* **What the task requires**
Extract every line from the records below that contains the word "import".

* **Data listing**

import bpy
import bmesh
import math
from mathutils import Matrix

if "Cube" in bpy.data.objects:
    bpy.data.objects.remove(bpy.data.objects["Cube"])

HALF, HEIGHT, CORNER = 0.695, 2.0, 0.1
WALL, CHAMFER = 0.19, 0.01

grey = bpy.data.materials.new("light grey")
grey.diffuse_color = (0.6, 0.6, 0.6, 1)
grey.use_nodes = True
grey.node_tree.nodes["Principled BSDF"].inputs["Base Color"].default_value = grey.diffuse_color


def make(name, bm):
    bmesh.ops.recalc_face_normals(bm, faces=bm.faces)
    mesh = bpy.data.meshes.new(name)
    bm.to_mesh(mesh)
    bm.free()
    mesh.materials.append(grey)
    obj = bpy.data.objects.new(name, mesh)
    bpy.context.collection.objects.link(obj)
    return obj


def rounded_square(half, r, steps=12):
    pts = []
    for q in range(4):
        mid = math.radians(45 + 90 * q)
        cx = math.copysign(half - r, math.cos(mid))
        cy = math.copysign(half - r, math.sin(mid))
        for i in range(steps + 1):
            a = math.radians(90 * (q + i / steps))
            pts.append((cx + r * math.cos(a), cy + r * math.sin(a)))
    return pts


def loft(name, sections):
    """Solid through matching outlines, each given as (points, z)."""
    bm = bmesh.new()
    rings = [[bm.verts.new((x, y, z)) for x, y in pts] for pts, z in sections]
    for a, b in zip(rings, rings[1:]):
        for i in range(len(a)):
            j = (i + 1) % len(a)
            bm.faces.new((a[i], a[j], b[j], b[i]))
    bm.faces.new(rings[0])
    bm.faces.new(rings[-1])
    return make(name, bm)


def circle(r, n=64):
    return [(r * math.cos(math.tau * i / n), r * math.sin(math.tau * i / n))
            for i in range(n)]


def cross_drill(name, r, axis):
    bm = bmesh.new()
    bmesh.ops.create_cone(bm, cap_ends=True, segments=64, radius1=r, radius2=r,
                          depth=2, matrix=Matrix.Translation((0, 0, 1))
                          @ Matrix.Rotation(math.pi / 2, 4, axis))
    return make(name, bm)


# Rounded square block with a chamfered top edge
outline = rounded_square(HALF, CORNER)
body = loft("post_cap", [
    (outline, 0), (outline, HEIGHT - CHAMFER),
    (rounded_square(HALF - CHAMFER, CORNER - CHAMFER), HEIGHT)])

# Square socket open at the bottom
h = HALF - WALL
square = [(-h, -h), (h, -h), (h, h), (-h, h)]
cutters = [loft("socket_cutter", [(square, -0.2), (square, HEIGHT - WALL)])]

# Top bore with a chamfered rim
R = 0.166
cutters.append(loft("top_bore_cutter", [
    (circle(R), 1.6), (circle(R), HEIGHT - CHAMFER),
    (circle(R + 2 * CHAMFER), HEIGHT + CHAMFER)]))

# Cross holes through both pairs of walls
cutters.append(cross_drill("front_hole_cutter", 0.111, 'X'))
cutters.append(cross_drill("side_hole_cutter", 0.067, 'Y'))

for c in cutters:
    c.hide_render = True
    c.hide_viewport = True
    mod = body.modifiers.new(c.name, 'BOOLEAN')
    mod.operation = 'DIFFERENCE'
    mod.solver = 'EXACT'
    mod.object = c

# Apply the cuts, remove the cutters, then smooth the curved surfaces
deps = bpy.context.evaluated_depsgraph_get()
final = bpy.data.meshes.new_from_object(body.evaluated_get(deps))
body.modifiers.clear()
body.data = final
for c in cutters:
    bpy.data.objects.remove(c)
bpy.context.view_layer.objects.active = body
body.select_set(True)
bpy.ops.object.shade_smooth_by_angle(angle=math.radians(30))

* **Task result**
import bpy
import bmesh
import math
from mathutils import Matrix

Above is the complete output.